He says: “More and more dot-coms are spending money trying to attract people to their site. The churn rates of some of the big Websites are about ten per cent a month. We are getting many enquiries from dot-coms about aggregation. Dot-coms need to develop brand loyalty – and that’s what contract publishers know all about.”
Brass Tacks digital media manager Tom Hopkins says the Internet is reducing the number of businesses on the ground, but is increasing communication between companies and consumers. Like others, Hopkins believes that magazines and the Internet can work together to build the client’s brand rather than cancel each other out.
Hopkins says: “There are things that magazines can’t do as effectively as the Web” – such as list all 800 Somerfield outlets, which you will find online but not in the publication.
Citrus Publishing rebranded itself from BLA in June last year. The move reflected a change in the management’s thinking. Citrus positions itself as an integrated agency. Julian Downing, communications planning director, says the company does not want to create an “Internet ghetto”, with certain staff dedicated only to interactive.
“We’ve integrated across the whole company so, for example, the ad sales staff – who are mainly from a traditional print background – are trained to sell online.”
Downing says print and online products can widen the customer base for a client. “A customer magazine is sent to a controlled database providing a retention role. The Website draws people in, and it is there a client can conduct both acquisition and retention,” he says.
The ability to use the Internet as a personalised one-to-one communications tool has been understood by most contract publishers. However, they could only speak of revolutionary work, which develops integrated publishing further, as still in the making.
There are a couple of exceptions. It is understood that Boots and Redwood Publishing are working on turning Boots’ Health & Beauty magazine and its Website into a major platform for the chemist’s future promotional and advertising work. Another publisher said it was working on a project that linked it with a TV station and the Internet, in a programme that would push the boundaries of interactive communications.

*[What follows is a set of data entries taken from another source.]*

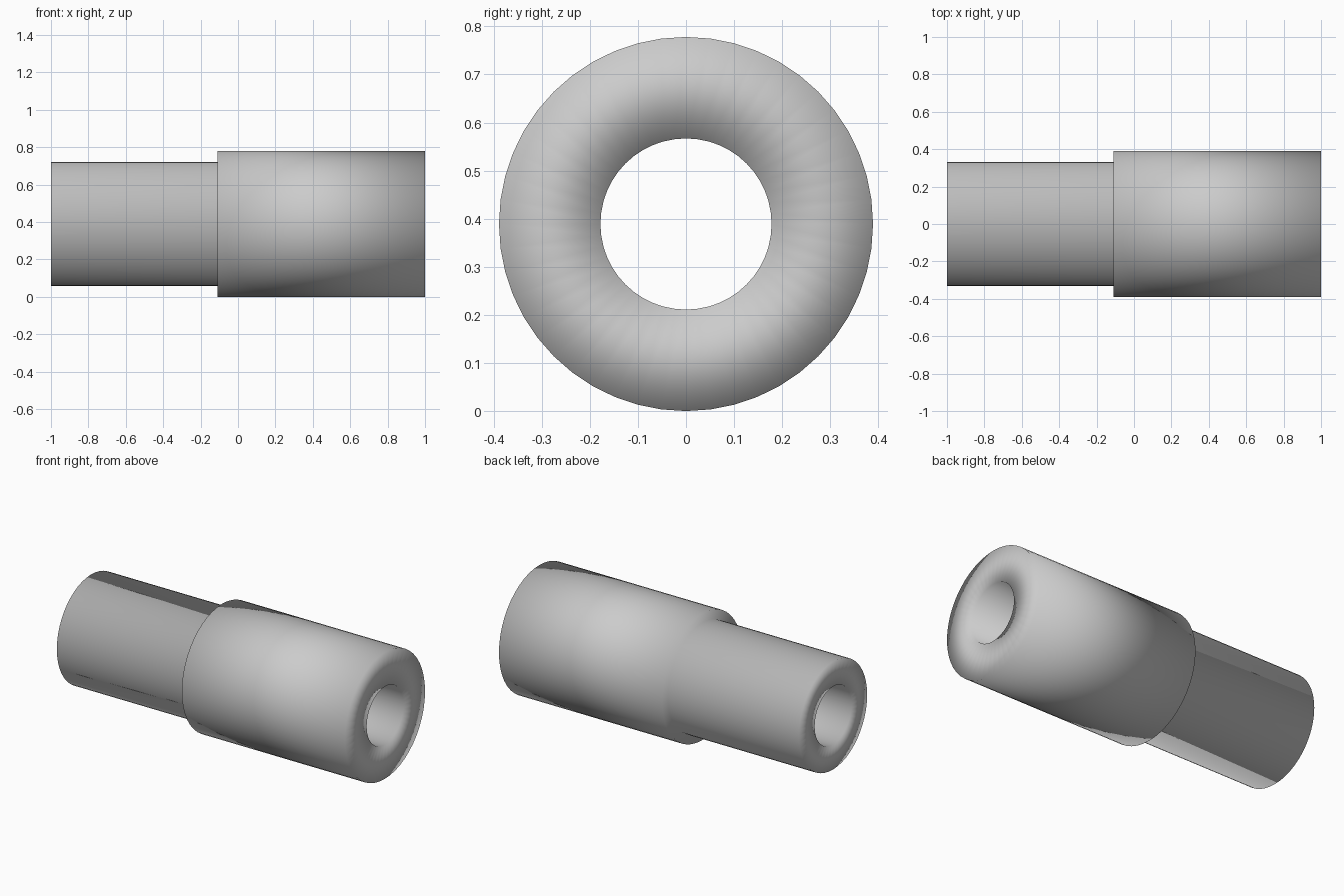
import bpy, bmesh, math

if "Cube" in bpy.data.objects:
    bpy.data.objects.remove(bpy.data.objects["Cube"])

SEGMENTS = 48
CENTRE_Z = 0.389

# Closed (x, radius) section: tube, step, collar and through bore
PROFILE = [
    (-1.0, 0.178), (-1.0, 0.332),      # tube end face
    (-0.11, 0.332), (-0.11, 0.389),    # step up to the collar
    (1.0, 0.389), (1.0, 0.178),        # collar end face, back into the bore
]


def lathe_x(name, profile, material):
    """Revolve a closed section about the x axis."""
    bm = bmesh.new()
    rings = []
    for i in range(SEGMENTS):
        a = 2 * math.pi * i / SEGMENTS
        rings.append([bm.verts.new((x, r * math.cos(a), CENTRE_Z + r * math.sin(a)))
                      for x, r in profile])
    n = len(profile)
    for i in range(SEGMENTS):
        a, b = rings[i], rings[(i + 1) % SEGMENTS]
        for j in range(n):
            k = (j + 1) % n
            face = bm.faces.new((a[j], a[k], b[k], b[j]))
            face.smooth = True
    bmesh.ops.recalc_face_normals(bm, faces=bm.faces)
    mesh = bpy.data.meshes.new(name)
    bm.to_mesh(mesh)
    bm.free()
    mesh.materials.append(material)
    obj = bpy.data.objects.new(name, mesh)
    bpy.context.collection.objects.link(obj)
    return obj


grey = bpy.data.materials.new("light grey")
grey.diffuse_color = (0.6, 0.6, 0.6, 1.0)
grey.use_nodes = True
grey.node_tree.nodes["Principled BSDF"].inputs["Base Color"].default_value = grey.diffuse_color

# Stepped hollow sleeve
lathe_x("stepped_sleeve", PROFILE, grey)
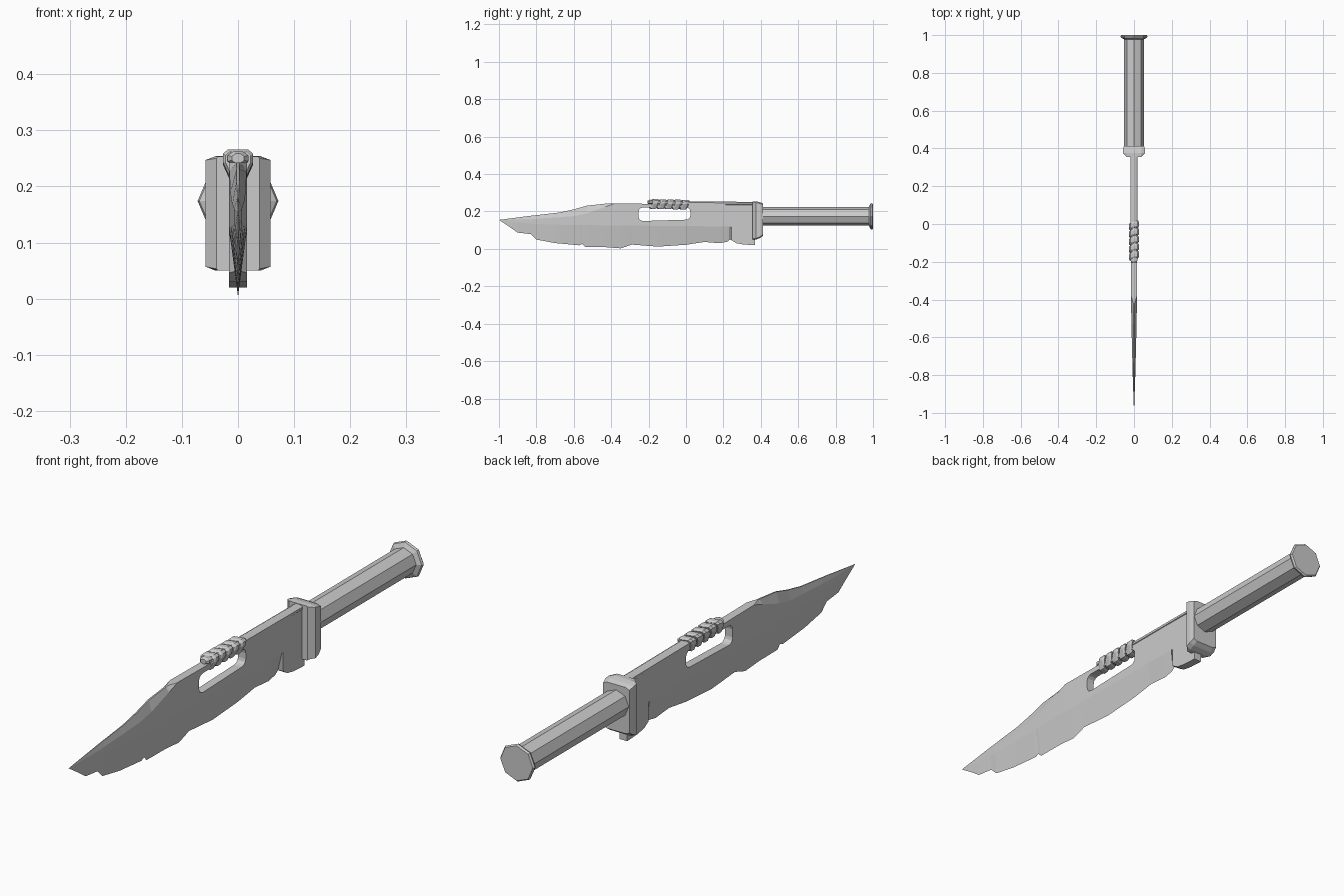
import bpy, bmesh, math
from mathutils import Vector

if "Cube" in bpy.data.objects:
    bpy.data.objects.remove(bpy.data.objects["Cube"])


def loft(name, rings):
    """Skin a list of equal-length point rings and cap both ends."""
    bm = bmesh.new()
    loops = [[bm.verts.new(p) for p in ring] for ring in rings]
    n = len(loops[0])
    for a, b in zip(loops, loops[1:]):
        for i in range(n):
            j = (i + 1) % n
            bm.faces.new((a[i], a[j], b[j], b[i]))
    bm.faces.new(loops[0])
    bm.faces.new(loops[-1])
    bmesh.ops.remove_doubles(bm, verts=bm.verts, dist=0.0002)
    bmesh.ops.recalc_face_normals(bm, faces=bm.faces)
    mesh = bpy.data.meshes.new(name)
    bm.to_mesh(mesh)
    bm.free()
    obj = bpy.data.objects.new(name, mesh)
    bpy.context.collection.objects.link(obj)
    return obj


def octagon(y, z, rx, rz, turn=0.0):
    return [(rx * math.cos(math.radians(45 * i + turn)), y,
             z + rz * math.sin(math.radians(45 * i + turn))) for i in range(8)]


def sample(curve, y):
    """Straight-line interpolation through (y, value) points."""
    for (y0, v0), (y1, v1) in zip(curve, curve[1:]):
        if y <= y1:
            return v0 + (v1 - v0) * (y - y0) / (y1 - y0)
    return curve[-1][1]


# Blade: chipped edge, spine, bevel lines and half thickness along y
edge = [(-1, .155), (-.95, .122), (-.9, .087), (-.83, .079), (-.8, .05), (-.7, .031),
        (-.57, .019), (-.555, .026), (-.54, .010), (-.43, .009), (-.35, .003),
        (-.32, .012), (-.29, .023), (-.15, .012), (0, .022), (.1, .037), (.18, .03),
        (.22, .038), (.236, .05), (.244, .046), (.27, .03), (.31, .023), (.37, .02)]
spine = [(-1, .155), (-.83, .177), (-.68, .194), (-.6, .211), (-.53, .231),
         (-.42, .243), (-.38, .243), (.37, .234)]
upper = [(-1, .155), (-.83, .158), (-.6, .175), (-.53, .19), (-.38, .243), (.37, .234)]
lower = [(-1, .155), (-.9, .14), (-.75, .13), (-.37, .125), (.2, .12), (.37, .11)]
thick = [(-1, 0), (-.8, .007), (-.6, .012), (-.4, .016), (.37, .016)]
rings = []
for y in sorted({p[0] for p in edge + spine}):
    w = sample(thick, y)
    top_w = w if y >= -.38 else w * .2
    low_w = w if y > .24 else 0
    half = [(top_w, sample(spine, y)), (w, sample(upper, y)),
            (w, sample(lower, y)), (low_w, sample(edge, y))]
    rings.append([(x, y, z) for x, z in half] + [(-x, y, z) for x, z in reversed(half)])
blade = loft("blade", rings)

# Rounded window cut through the blade
corners = [(-.23, .17, 180), (0, .177, 270), (0, .2, 0), (-.23, .2, 90)]
window = []
for cy, cz, start in corners:
    for k in range(4):
        a = math.radians(start + 30 * k)
        window.append((cy + .023 * math.cos(a), cz + .021 * math.sin(a)))
cutter = loft("window_cutter", [[(x, y, z) for y, z in window] for x in (-.1, .1)])
cutter.hide_render = True
cut = blade.modifiers.new("window", "BOOLEAN")
cut.operation, cut.solver, cut.object = "DIFFERENCE", "EXACT", cutter
bpy.context.view_layer.objects.active = blade
bpy.ops.object.modifier_apply(modifier=cut.name)
bpy.data.objects.remove(cutter)

# Rod lying along the spine
loft("spine_rod", [octagon(-.205, .25, .012, .009, 22.5), octagon(-.195, .25, .02, .014, 22.5),
                   octagon(0, .243, .02, .012, 22.5), octagon(.37, .241, .02, .011, 22.5)])

# Slanted cord wraps holding the rod to the spine
half = [(.018, .266), (.027, .258), (.027, .243), (.014, .214)]
outline = half + [(-x, z) for x, z in reversed(half)]
for i in range(5):
    yc = -.17 + .04 * i
    wrap = []
    for dy, s in ((-.017, .82), (-.009, 1), (.009, 1), (.017, .82)):
        wrap.append([(x * s, yc + dy + x * .25 + (z - .24) * .25,
                      .242 + (z - .242) * s - .001 * i) for x, z in outline])
    loft(f"cord_wrap_{i + 1}", wrap)

# Guard: chamfered front, narrowing slightly to the back
guard = []
for y, x, cx, z0, z1, c in ((.355, .038, .036, .05, .253, .003),
                            (.375, .058, .04, .05, .254, .007),
                            (.395, .058, .04, .058, .25, .007),
                            (.412, .054, .038, .07, .243, .007)):
    half = [(cx, z1), (x, z1 - c), (x, z0 + c), (cx, z0)]
    guard.append([(a, y, z) for a, z in half] + [(-a, y, z) for a, z in reversed(half)])
loft("guard", guard)

# Eight-sided grip and flared end cap
loft("grip", [octagon(y, .174, .052, .05) for y in (.40, .988)])
loft("pommel", [octagon(y, .174, r, r * .98) for y, r in
                ((.978, .052), (.986, .069), (.994, .072), (1.0, .067))])
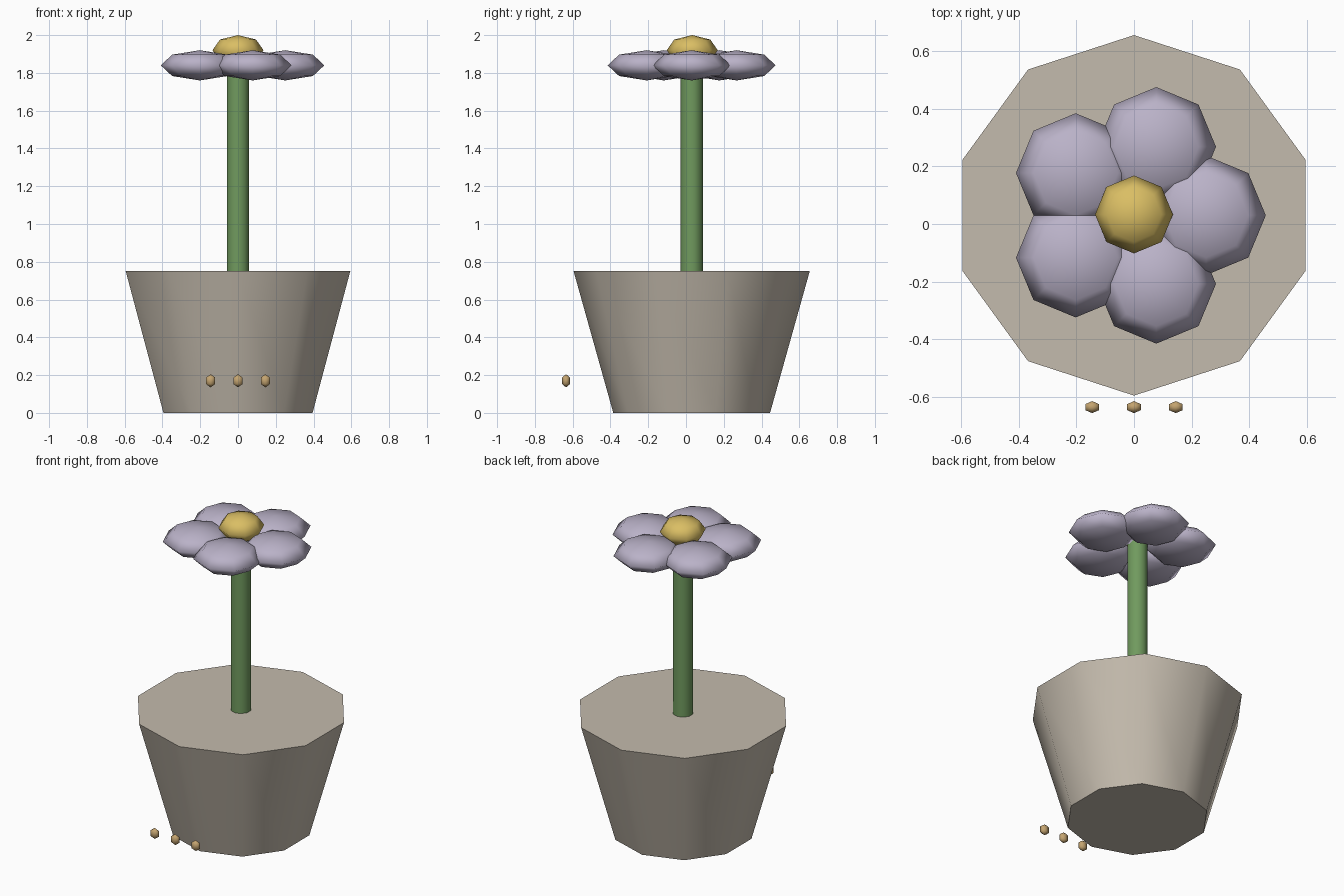
import bpy, math

if "Cube" in bpy.data.objects:
    bpy.data.objects.remove(bpy.data.objects["Cube"])

CY = 0.03  # the plant axis sits slightly behind the origin


def material(name, rgb):
    """Flat colour given as 0-255 sRGB, stored as linear."""
    lin = [((c / 255 + 0.055) / 1.055) ** 2.4 for c in rgb]
    m = bpy.data.materials.new(name)
    m.diffuse_color = (*lin, 1)
    m.use_nodes = True
    m.node_tree.nodes["Principled BSDF"].inputs["Base Color"].default_value = m.diffuse_color
    return m


stone = material("warm_grey", (196, 187, 173))
green = material("stem_green", (112, 154, 94))
lilac = material("pale_lilac", (186, 178, 200))
yellow = material("centre_yellow", (218, 190, 100))
tan = material("seed_tan", (196, 164, 112))


def finish(name, mat, angle):
    ob = bpy.context.object
    ob.name = name
    ob.data.materials.append(mat)
    bpy.ops.object.transform_apply(location=False, rotation=True, scale=True)
    bpy.ops.object.shade_smooth_by_angle(angle=math.radians(angle))
    return ob


def tapered(name, mat, r1, r2, z0, z1):
    bpy.ops.mesh.primitive_cone_add(vertices=10, radius1=r1, radius2=r2, depth=z1 - z0,
                                    location=(0, CY, (z0 + z1) / 2))
    return finish(name, mat, 40)


def ellipsoid(name, mat, loc, scale, segments, rings):
    bpy.ops.mesh.primitive_uv_sphere_add(segments=segments, ring_count=rings,
                                         radius=1, location=loc)
    bpy.context.object.scale = scale
    return finish(name, mat, 180)


# Pot and stem
tapered("pot", stone, 0.415, 0.625, 0, 0.75)
tapered("stem", green, 0.06, 0.06, 0.70, 1.86)

# Flower: five petals around a domed centre
for i in range(5):
    a = math.radians(72 * i)
    ellipsoid(f"petal_{i + 1}", lilac,
              (0.25 * math.cos(a), CY + 0.25 * math.sin(a), 1.84),
              (0.207, 0.207, 0.08), 8, 4)
ellipsoid("flower_centre", yellow, (0, CY + 0.003, 1.92), (0.135, 0.135, 0.08), 8, 4)

# Three small seeds in front of the pot
for i in (-1, 0, 1):
    ellipsoid(f"seed_{i + 2}", tan, (0.145 * i, -0.635, 0.17), (0.032, 0.024, 0.035), 6, 3)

But neither publisher was ready to speak about these developments, asking to be called back in five months’ time. It is only then that we might be able to gauge how groundbreaking this brave new world of interactive communications will be.